I can think of three stories that I believe to be my biggest successes.
First is the story about Tyronn Lue, the Mexico, Missouri native who coached the NBA’s Cleveland Cavaliers to a championship. The event itself was fun to cover, and before the event I was able to reach a nice variety of people who knew him. I’m very pleased with how the story turned out.
The life story about T. Gale Thompson was another success this summer. I’m proud of how the story came together. I feel like I was able to tell the story of his life in a congenial way. It may be odd, but I still occasionally think about Dr. Thompson. That shows how much thought I put into creating the story.
Finally, my story previewing the new Shakespeare’s restaurant was also a success in my eyes. Like the Tyronn Lue story, I had an opportunity to go to a place and then come back to the newsroom to take our readers to the event with my words. That is fun to do.
With all successes come failures, and I certainly had my share this summer. Two come to mind.
I really enjoy following politics. I find them endlessly interesting. This is why I jumped at the opportunity to cover the elections. It didn’t go as planned, but I’ll learn from it and move forward.
Ironically, the other story that I would consider somewhat of a failure is also a political story. A week after writing about the local residents who served as delegates at the Republican National Convention, I worked to create the same story about the DNC delegates. When I could only reach Bernie Sanders delegates, I knew that the story idea had to change. The frame of the story then shifted to follow the Sanders delegates’ experiences at a convention that they did not win.
These ‘failure’ stories taught me valuable lessons. Other lessons were learned both in lecture and by just listening to people in the newsroom. A lover of quotes, I often scribble down quotes as I hear them, even if it’s during a common conversation.
There were plenty of pieces of wisdom to take note of this year.
The first one, from Liz, seems simple, but it really isn’t if you think about it.
As you grow older you realize that nothing is black and white. There are really no hard and fast rules in this world. This semester I learned that this is especially true in journalism. Never say “never” or “always.” Instead, one must say, “It depends.”

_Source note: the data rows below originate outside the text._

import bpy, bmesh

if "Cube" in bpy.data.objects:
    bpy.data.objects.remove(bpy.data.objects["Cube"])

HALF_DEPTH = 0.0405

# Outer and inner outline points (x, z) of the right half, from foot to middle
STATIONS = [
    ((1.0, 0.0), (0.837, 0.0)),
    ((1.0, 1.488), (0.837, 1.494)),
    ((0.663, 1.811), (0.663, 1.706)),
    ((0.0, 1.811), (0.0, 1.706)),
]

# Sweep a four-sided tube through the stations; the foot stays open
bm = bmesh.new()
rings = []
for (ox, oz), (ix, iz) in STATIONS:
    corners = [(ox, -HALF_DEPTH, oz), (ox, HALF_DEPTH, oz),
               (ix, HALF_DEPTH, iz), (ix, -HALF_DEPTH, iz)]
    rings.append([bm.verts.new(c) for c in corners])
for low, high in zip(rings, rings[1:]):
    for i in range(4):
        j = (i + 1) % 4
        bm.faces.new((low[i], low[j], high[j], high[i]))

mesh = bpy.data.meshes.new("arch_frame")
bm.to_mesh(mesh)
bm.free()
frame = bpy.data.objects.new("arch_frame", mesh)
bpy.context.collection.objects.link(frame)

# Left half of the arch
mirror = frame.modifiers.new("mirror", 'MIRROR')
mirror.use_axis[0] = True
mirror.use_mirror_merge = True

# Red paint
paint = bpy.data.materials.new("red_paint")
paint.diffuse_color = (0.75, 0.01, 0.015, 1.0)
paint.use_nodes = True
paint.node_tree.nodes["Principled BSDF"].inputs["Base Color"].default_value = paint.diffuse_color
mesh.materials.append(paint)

And then there are the famous Schnellerisms.
“Journalism is the storytelling of meaning.”
“Journalists look for differences among similarities.”

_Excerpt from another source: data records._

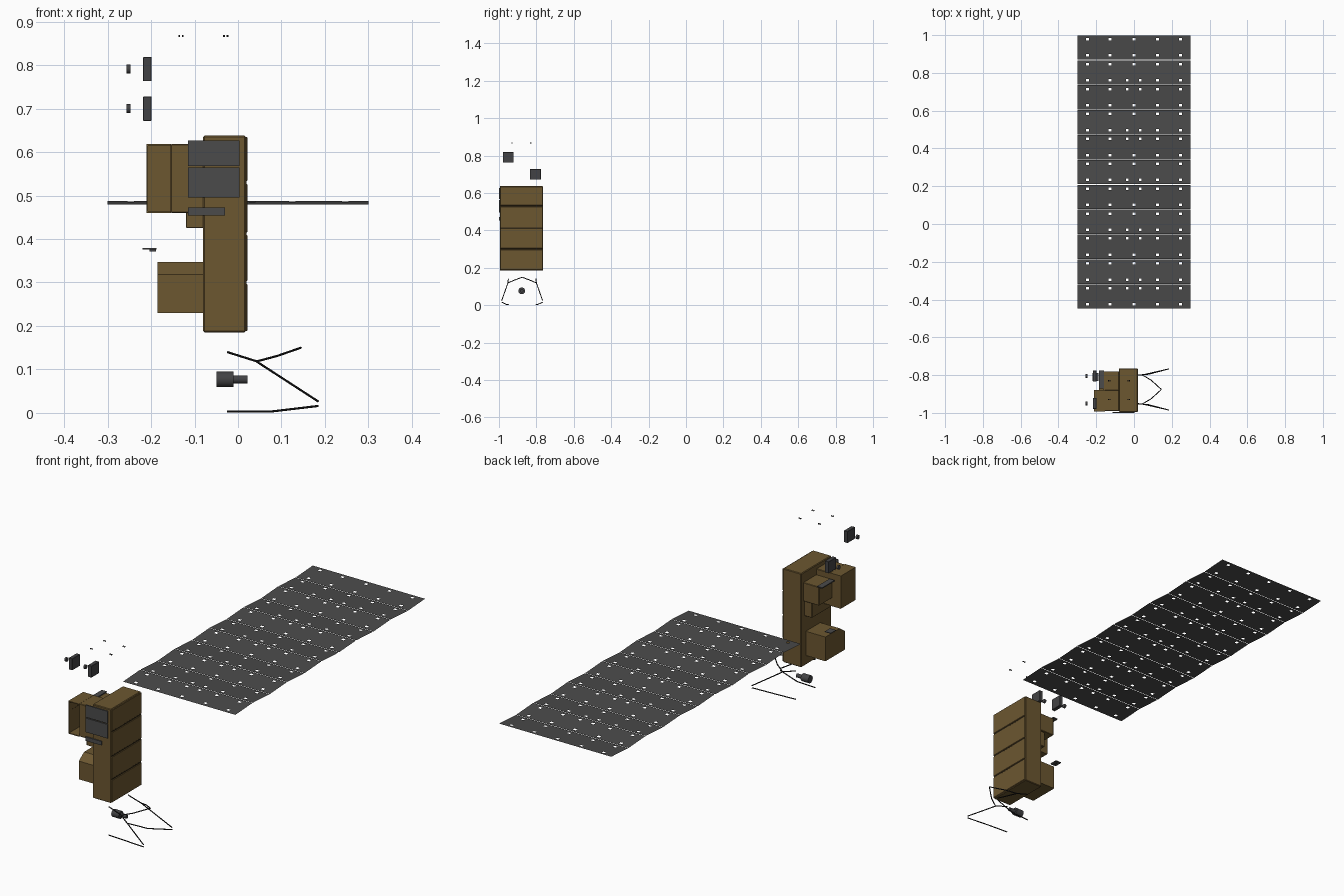
import bpy, bmesh
from mathutils import Vector

cube = bpy.data.objects.get("Cube")
if cube:
    bpy.data.objects.remove(cube)


def material(name, rgb):
    m = bpy.data.materials.new(name)
    m.use_nodes = True
    m.diffuse_color = (*rgb, 1)
    m.node_tree.nodes["Principled BSDF"].inputs["Base Color"].default_value = (*rgb, 1)
    return m


BROWN = material("foil brown", (0.15, 0.095, 0.03))
SEAM = material("seam dark brown", (0.03, 0.02, 0.008))
GREY = material("panel grey", (0.07, 0.07, 0.07))
DARK = material("equipment grey", (0.055, 0.055, 0.058))
BLACK = material("strut black", (0.012, 0.012, 0.012))


def finish(name, bm, mat):
    bmesh.ops.recalc_face_normals(bm, faces=bm.faces)
    me = bpy.data.meshes.new(name)
    bm.to_mesh(me)
    bm.free()
    me.materials.append(mat)
    ob = bpy.data.objects.new(name, me)
    bpy.context.collection.objects.link(ob)
    return ob


def box(name, x, y, z, mat, bevel=0):
    """Box from (min, max) pairs."""
    bm = bmesh.new()
    bmesh.ops.create_cube(bm, size=1)
    for v in bm.verts:
        v.co = [(r[0] + r[1]) / 2 + c * (r[1] - r[0]) for r, c in zip((x, y, z), v.co)]
    ob = finish(name, bm, mat)
    if bevel:
        mod = ob.modifiers.new("bevel", "BEVEL")
        mod.width = bevel
        mod.segments = 1
    return ob


def prism(name, profile, x, mat):
    """Profile in (y, z) extruded along x."""
    bm = bmesh.new()
    face = bm.faces.new([bm.verts.new((x[0], a, b)) for a, b in profile])
    ext = bmesh.ops.extrude_face_region(bm, geom=[face])
    for v in ext["geom"]:
        if isinstance(v, bmesh.types.BMVert):
            v.co.x = x[1]
    return finish(name, bm, mat)


def rod(name, a, b, radius, mat, sides=8):
    a, b = Vector(a), Vector(b)
    bm = bmesh.new()
    bmesh.ops.create_cone(bm, cap_ends=True, segments=sides, radius1=radius,
                          radius2=radius, depth=(b - a).length)
    q = (b - a).to_track_quat("Z", "Y")
    for v in bm.verts:
        v.co = q @ v.co + (a + b) / 2
    ob = finish(name, bm, mat)
    for p in ob.data.polygons:
        p.use_smooth = len(p.vertices) == 4 and sides > 8
    return ob


# Main body with four blankets on the +x side
FRONT, BACK = -0.995, -0.765
box("main_body", (-0.08, 0.018), (FRONT, BACK), (0.185, 0.638), BROWN, 0.003)
levels = [0.185, 0.30, 0.412, 0.53, 0.638]
for i, (lo, hi) in enumerate(zip(levels, levels[1:])):
    box(f"side_blanket_{i + 1}", (0.017, 0.022), (FRONT, BACK),
        (lo + 0.003, hi - 0.003), BROWN, 0.002)
    if i:
        box(f"side_seam_{i}", (0.015, 0.0195), (FRONT + 0.003, BACK - 0.003),
            (lo - 0.004, lo + 0.004), SEAM)

# Upper instrument housing
box("upper_bay", (-0.155, -0.079), (-0.99, -0.88), (0.46, 0.618), BROWN, 0.002)
box("upper_bay_foot", (-0.12, -0.079), (-0.985, -0.79), (0.425, 0.52), BROWN, 0.002)
box("rear_upper_bay", (-0.165, -0.079), (-0.881, -0.78), (0.50, 0.59), BROWN, 0.002)
box("rear_bay_cover", (-0.185, -0.158), (-0.87, -0.775), (0.590, 0.595), GREY)

# Open-fronted hood with a corner gusset
hx, hy, hz, t = (-0.211, -0.154), (-0.993, -0.88), (0.46, 0.618), 0.004
box("hood_outer_wall", (hx[0], hx[0] + t), hy, hz, BROWN)
box("hood_back", hx, (hy[1] - t, hy[1]), hz, BROWN)
box("hood_floor", hx, hy, (hz[0], hz[0] + t), BROWN)
box("hood_roof", hx, hy, (hz[1] - t, hz[1]), BROWN)
bm = bmesh.new()
bm.faces.new([bm.verts.new(c) for c in (
    (hx[0] + t, hy[0] + 0.01, 0.57), (hx[1], hy[0] + 0.01, 0.615),
    (hx[1], hy[1] - t, 0.615), (hx[0] + t, hy[1] - t, 0.57))])
finish("hood_gusset", bm, BROWN)

# Lower instrument housing with a sloped front edge
prism("lower_bay", [(-0.80, 0.23), (-0.95, 0.23), (-0.95, 0.318), (-0.91, 0.347), (-0.80, 0.347)],
      (-0.185, -0.079), BROWN)
box("lower_bay_cover", (-0.22, -0.188), (-0.83, -0.79), (0.376, 0.379), GREY)
box("lower_cover_block", (-0.204, -0.189), (-0.825, -0.80), (0.371, 0.376), DARK)

# Grey radiator plates on the front
for i, (x, z) in enumerate([((-0.115, 0.003), (0.568, 0.627)),
                            ((-0.115, 0.003), (0.496, 0.564)),
                            ((-0.115, -0.03), (0.454, 0.473))]):
    box(f"front_radiator_{i + 1}", x, (-1.0, -0.994), z, GREY)

# Separate electronics boxes with round caps
for i, (y, z) in enumerate([(-0.95, 0.791), (-0.805, 0.70)]):
    box(f"sensor_box_{i + 1}", (-0.218, -0.199), (y - 0.029, y + 0.029),
        (z - 0.028, z + 0.028), DARK, 0.001)
    rod(f"sensor_cap_{i + 1}", (-0.256, y, z), (-0.247, y, z), 0.01, DARK, 16)

# Small fasteners above
for x in (-0.131, -0.028):
    for y in (-0.93, -0.83):
        for s in (-1, 1):
            box("top_fastener", (x + s * 0.004 - 0.002, x + s * 0.004 + 0.002),
                (y - 0.003, y + 0.003), (0.865, 0.869), BLACK)

# Thruster
rod("thruster_body", (-0.05, -0.878, 0.077), (-0.01, -0.878, 0.077), 0.018, DARK, 24)
rod("thruster_nozzle", (-0.01, -0.878, 0.077), (0.022, -0.878, 0.077), 0.009, DARK, 24)

# Deployment struts, mirrored about the body's middle plane
MID = -0.876
paths = [[(-0.025, 0.074, 0.14), (0.045, 0.076, 0.118)],
         [(0.04, 0.076, 0.12), (0.185, 0.109, 0.026)],
         [(0.045, 0.076, 0.119), (0.09, 0.05, 0.131), (0.145, 0, 0.15)],
         [(-0.025, 0.074, 0.003), (0.075, 0.08, 0.003), (0.185, 0.109, 0.016)]]
for side in (-1, 1):
    for path in paths:
        pts = [(x, MID + side * d, z) for x, d, z in path]
        for a, b in zip(pts, pts[1:]):
            rod("strut", a, b, 0.0025, BLACK)

# Folding solar array: shallow zigzag of panels with hinge openings
COUNT, START, END = 11, 1.0, -0.45
PITCH = (START - END) / COUNT
HW, HH, GAP = 0.0075, 0.0065, 0.0015
OUTER = [-0.247, -0.127, 0.125, 0.247]


def openings(fold):
    inner = [-0.036, 0.033] if fold % 2 == 0 and fold else [0.0]
    return sorted(OUTER + inner)


def fold_height(fold):
    return 0.479 if fold % 2 else 0.487


for p in range(COUNT):
    bm = bmesh.new()
    z0, z1 = fold_height(p), fold_height(p + 1)

    def strip(x0, x1, a, b):
        """One flat piece between distances a and b along the panel."""
        bm.faces.new([bm.verts.new((x, START - (p * PITCH + d), z0 + (z1 - z0) * d / PITCH))
                      for x, d in ((x0, a), (x0, b), (x1, b), (x1, a))])

    near, far = 0.022, PITCH - 0.024
    strip(-0.3, 0.3, GAP, near - HH)
    strip(-0.3, 0.3, near + HH, far - HH)
    strip(-0.3, 0.3, far + HH, PITCH - GAP)
    for fold, d in ((p, near), (p + 1, far)):
        left = -0.3
        for c in openings(fold):
            strip(left, c - HW, d - HH, d + HH)
            left = c + HW
        strip(left, 0.3, d - HH, d + HH)
    bmesh.ops.remove_doubles(bm, verts=bm.verts, dist=1e-5)
    finish(f"solar_panel_{p + 1}", bm, GREY)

Other Schnellerisms didn’t come in the form of exact quotes but more general thoughts.
Sometimes you need to interview the mountain.

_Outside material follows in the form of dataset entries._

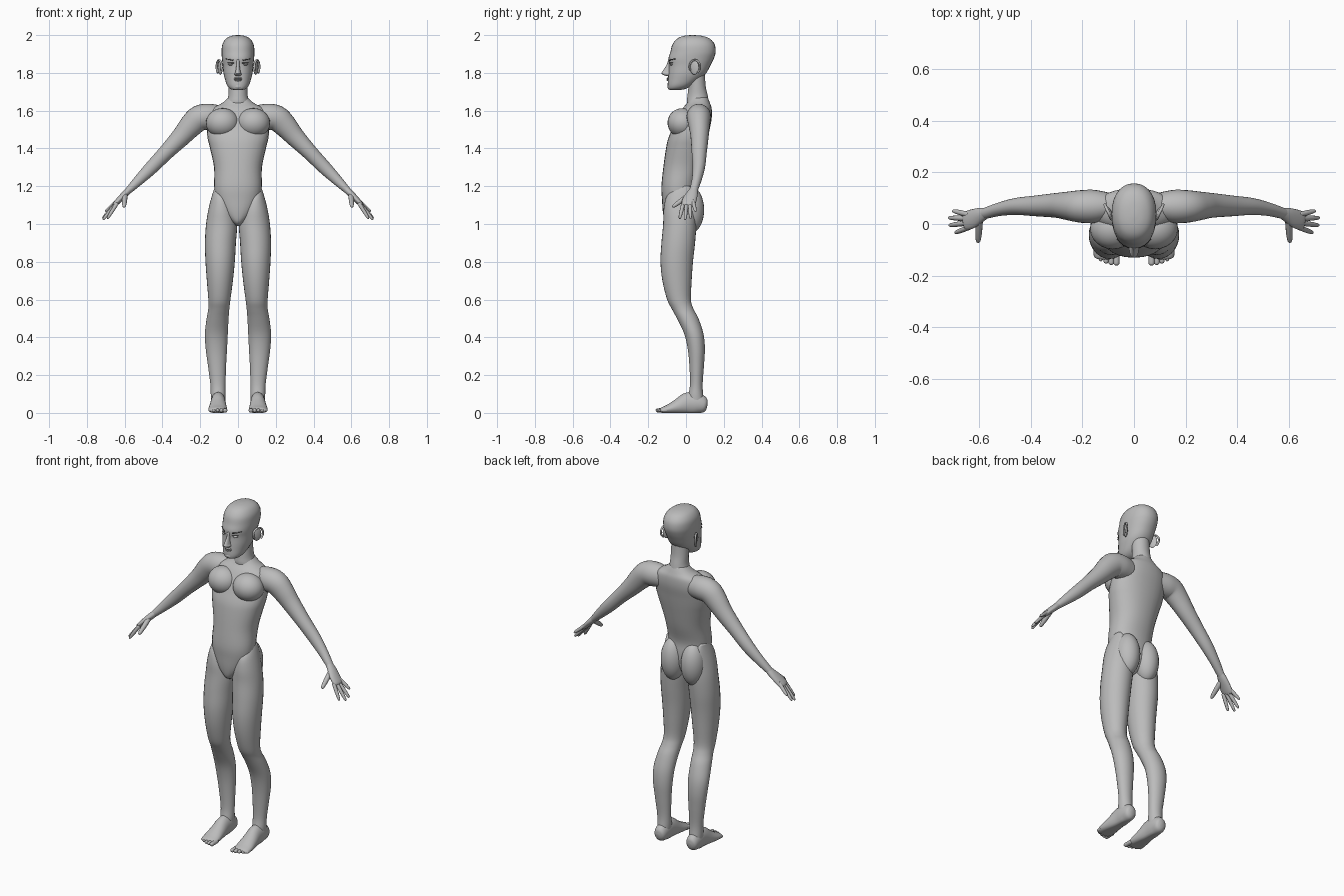
import bpy, bmesh, math
from mathutils import Vector, Matrix

if "Cube" in bpy.data.objects:
    bpy.data.objects.remove(bpy.data.objects["Cube"])


def material(name, grey):
    m = bpy.data.materials.new(name)
    m.use_nodes = True
    col = (grey, grey, grey, 1)
    m.diffuse_color = col
    m.node_tree.nodes["Principled BSDF"].inputs["Base Color"].default_value = col
    return m


SKIN = material("grey skin", 0.5)
DARK = material("dark grey", 0.06)
SIDES = (("left_", 1), ("right_", -1))


def finish(bm, name, mat, side=1):
    """Turn a bmesh into a smooth object, mirrored for the right side."""
    for v in bm.verts:
        v.co.x *= side
    bmesh.ops.recalc_face_normals(bm, faces=bm.faces)
    me = bpy.data.meshes.new(name)
    bm.to_mesh(me)
    bm.free()
    me.materials.append(mat)
    for p in me.polygons:
        p.use_smooth = True
    ob = bpy.data.objects.new(name, me)
    bpy.context.collection.objects.link(ob)
    return ob


def spline(rows, steps=4):
    """Catmull-Rom interpolation through rows of numbers."""
    out = []
    for i in range(len(rows) - 1):
        a, b = rows[max(i - 1, 0)], rows[i]
        c, d = rows[i + 1], rows[min(i + 2, len(rows) - 1)]
        for s in range(steps):
            t = s / steps
            out.append([0.5 * (2*q + (r - p)*t + (2*p - 5*q + 4*r - w)*t*t
                        + (3*q - p - 3*r + w)*t**3) for p, q, r, w in zip(a, b, c, d)])
    return out + [list(rows[-1])]


def skin_rings(rings, name, mat, side, floor=False):
    bm = bmesh.new()
    loops = [[bm.verts.new(p) for p in ring] for ring in rings]
    n = len(loops[0])
    for a, b in zip(loops, loops[1:]):
        for i in range(n):
            j = (i + 1) % n
            bm.faces.new((a[i], a[j], b[j], b[i]))
    bm.faces.new(loops[0])
    bm.faces.new(loops[-1])
    if floor:
        for v in bm.verts:
            v.co.z = max(v.co.z, 0)
    return finish(bm, name, mat, side)


def oval(n, power):
    """Unit superellipse points."""
    pts = []
    for i in range(n):
        c, s = math.cos(math.tau * i / n), math.sin(math.tau * i / n)
        pts.append((math.copysign(abs(c) ** (2 / power), c),
                    math.copysign(abs(s) ** (2 / power), s)))
    return pts


def column(name, rows, mat=SKIN, side=1, power=2.2, n=28):
    """Level rings from rows of z, x min, x max, y front, y back."""
    rings = []
    for z, x0, x1, y0, y1 in spline(rows):
        rings.append([((x0 + x1) / 2 + (x1 - x0) / 2 * c,
                       (y0 + y1) / 2 + (y1 - y0) / 2 * s, z) for c, s in oval(n, power)])
    return skin_rings(rings, name, mat, side)


def centred(rows):
    return [(z, -w, w, f, b) for z, w, f, b in rows]


def limb(name, rows, across, mat=SKIN, side=1, n=18, floor=False):
    """Rings square to a path of x, y, z, radius across, radius other way."""
    rows = spline(rows)
    pts = [Vector(r[:3]) for r in rows]
    rings = []
    for i, r in enumerate(rows):
        t = (pts[min(i + 1, len(pts) - 1)] - pts[max(i - 1, 0)]).normalized()
        u = Vector(across)
        u = (u - t * u.dot(t)).normalized()
        v = t.cross(u)
        rings.append([pts[i] + u * r[3] * c + v * r[4] * s for c, s in oval(n, 2)])
    return skin_rings(rings, name, mat, side, floor)


def ellipsoid(name, centre, radii, mat=SKIN, side=1, turn=0, axis="X"):
    bm = bmesh.new()
    bmesh.ops.create_uvsphere(bm, u_segments=24, v_segments=16, radius=1)
    m = Matrix.Translation(centre) @ Matrix.Rotation(turn, 4, axis) @ Matrix.Diagonal((*radii, 1))
    bm.transform(m)
    return finish(bm, name, mat, side)


# Torso with the pointed pelvis front
column("torso", centred([
    (1.67, .05, .02, .115), (1.64, .085, .005, .127), (1.61, .14, -.02, .136),
    (1.56, .163, -.05, .136), (1.5, .165, -.075, .125), (1.45, .16, -.095, .116),
    (1.4, .148, -.106, .106), (1.3, .127, -.12, .084), (1.2, .126, -.13, .056),
    (1.13, .118, -.127, .058), (1.06, .085, -.122, .055), (1.01, .035, -.11, .03),
    (.99, .01, -.08, .0)]))

# Neck
column("neck", centred([
    (1.58, .08, .02, .12), (1.64, .062, .005, .121), (1.68, .051, .008, .115),
    (1.73, .05, .012, .104), (1.8, .05, .0, .1)]), power=2)

# Head
column("head", centred([
    (1.71, .022, -.085, -.03), (1.716, .042, -.094, .0), (1.735, .058, -.097, .035),
    (1.77, .07, -.095, .08), (1.8, .077, -.093, .108), (1.84, .081, -.09, .13),
    (1.875, .085, -.093, .147), (1.91, .087, -.083, .157), (1.95, .083, -.072, .152),
    (1.98, .065, -.048, .128), (1.995, .038, -.015, .09), (2.0, .008, .025, .045)]))

# Nose and mouth
column("nose", centred([
    (1.87, .011, -.094, -.06), (1.84, .009, -.104, -.06), (1.805, .014, -.127, -.06),
    (1.795, .019, -.129, -.06), (1.787, .017, -.115, -.06), (1.783, .01, -.1, -.06)]), n=16)
ellipsoid("upper_lip", (0, -.092, 1.772), (.021, .011, .005))
ellipsoid("lower_lip", (0, -.091, 1.761), (.018, .011, .006))
ellipsoid("mouth_line", (0, -.093, 1.7665), (.021, .01, .002), DARK)
ellipsoid("chin", (0, -.075, 1.727), (.028, .024, .016))


def face_y(x, out=0.0):
    return .022 - (.112 + out) * math.sqrt(max(0, 1 - (x / .087) ** 2.2))


for tag, s in SIDES:
    # Eyes and brows
    ellipsoid(tag + "eye", (.037, face_y(.037) + .004, 1.845), (.015, .009, .006), SKIN, s)
    for part, z, lift, thick in (("brow", 1.866, .008, .005), ("eyelid", 1.852, .001, .002)):
        xs = (.022, .035, .05, .064) if part == "brow" else (.022, .034, .045, .053)
        limb(tag + part, [(x, face_y(x), z + lift * k / 3, .004, thick * (1 - k * .2))
                          for k, x in enumerate(xs)], (0, 1, 0), DARK, s, n=8)

    # Ears: a thin bowl with a rim and lobe
    ellipsoid(tag + "ear", (.094, .045, 1.828), (.008, .026, .038), SKIN, s, -.45, "Z")
    rim = []
    for k in range(9):
        a = math.radians(-60 + 34 * k)
        y = .028 * math.cos(a)
        rim.append((.1 + y * .45, .047 + y, 1.832 + .036 * math.sin(a), .006, .005))
    limb(tag + "ear_rim", rim, (1, 0, 0), SKIN, s, n=8)

    # Chest and seat muscles
    ellipsoid(tag + "chest", (.082, -.018, 1.535), (.088, .08, .078), SKIN, s, -.25)
    ellipsoid(tag + "buttock", (.066, .022, 1.075), (.068, .074, .125), SKIN, s)

    # Leg
    column(tag + "leg", [
        (1.2, .1, .122, -.045, .02), (1.15, .05, .138, -.1, .045), (1.08, .02, .156, -.118, .052),
        (1.0, .005, .169, -.121, .055), (.9, .011, .175, -.13, .048), (.8, .017, .172, -.135, .037),
        (.7, .027, .165, -.125, .03), (.6, .04, .157, -.1, .026), (.55, .046, .157, -.075, .04),
        (.5, .05, .166, -.048, .066), (.42, .054, .175, -.01, .092), (.34, .058, .171, .009, .1),
        (.25, .063, .159, .018, .095), (.15, .066, .146, .021, .088), (.09, .066, .144, .012, .092),
        (.04, .07, .14, .01, .1)], side=s, power=2)

    # Foot and toes
    limb(tag + "foot", [
        (.105, .112, .035, .012, .015), (.105, .1, .038, .032, .038), (.105, .06, .05, .039, .056),
        (.105, .01, .05, .04, .058), (.106, -.04, .034, .045, .042), (.107, -.09, .02, .05, .026),
        (.107, -.125, .014, .046, .016), (.107, -.135, .012, .035, .01)], (1, 0, 0), SKIN, s,
        n=24, floor=True)
    for k in range(5):
        x, tip, r = .068 + k * .02, -.16 + .0018 * k * k, .012 - .001 * k
        limb(tag + "toe_%d" % (k + 1), [
            (x, -.1, .014, r, r), (x, tip + .014, .013, r, r), (x, tip + .004, .012, r * .8, r * .8),
            (x, tip, .011, r * .3, r * .3)], (1, 0, 0), SKIN, s, n=10, floor=True)

    # Arm
    limb(tag + "arm", [
        (.09, .07, 1.565, .05, .06), (.15, .068, 1.568, .064, .068), (.205, .068, 1.56, .063, .068),
        (.25, .07, 1.52, .056, .062), (.3, .072, 1.463, .048, .052), (.38, .07, 1.38, .04, .041),
        (.455, .068, 1.302, .033, .036), (.52, .057, 1.237, .026, .028), (.57, .043, 1.187, .022, .02),
        (.59, .038, 1.167, .02, .016)], (0, 1, 0), SKIN, s, n=24)

    # Palm, fingers and thumb
    limb(tag + "palm", [
        (.57, .043, 1.187, .02, .018), (.597, .033, 1.16, .03, .018), (.625, .02, 1.132, .037, .016),
        (.65, .012, 1.106, .036, .013), (.658, .01, 1.098, .026, .007)], (0, 1, 0), SKIN, s)
    digits = (("index_finger", (.64, -.014, 1.11), (.692, -.034, 1.028)),
              ("middle_finger", (.645, .004, 1.108), (.715, -.005, 1.022)),
              ("ring_finger", (.645, .021, 1.11), (.717, .024, 1.03)),
              ("little_finger", (.638, .036, 1.122), (.702, .051, 1.066)),
              ("thumb", (.598, .018, 1.155), (.603, -.071, 1.09)))
    for part, a, b in digits:
        a, b = Vector(a), Vector(b)
        size = .014 if part == "thumb" else .0105
        limb(tag + part, [(*a.lerp(b, t), size * w, size * w) for t, w in
                          ((0, 1), (.5, .95), (.85, .75), (.97, .5), (1, .2))],
             (1, 0, 1) if part == "thumb" else (0, 1, 0), SKIN, s, n=10)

And of course there’s the elaborate discussion about the ladder of abstractions. All words are abstractions.
It’s a cow. Well, what is a cow? It’s a heifer. It’s a bovine. It’s a milk cow. It’s a cow. It’s a agricultural unit. It’s a commodity. What is a cow?
Someone as nerdy as myself can spend a long period of time thinking about something like this.
In the end, I’m happy with how my summer in the newsroom went. I was given confidence that this is what I want to do in my life. I was also given confidence that I CAN do this for my life. Most importantly, however, I learned that I have so much more to learn and that I need to be so much better.
That’s what matters.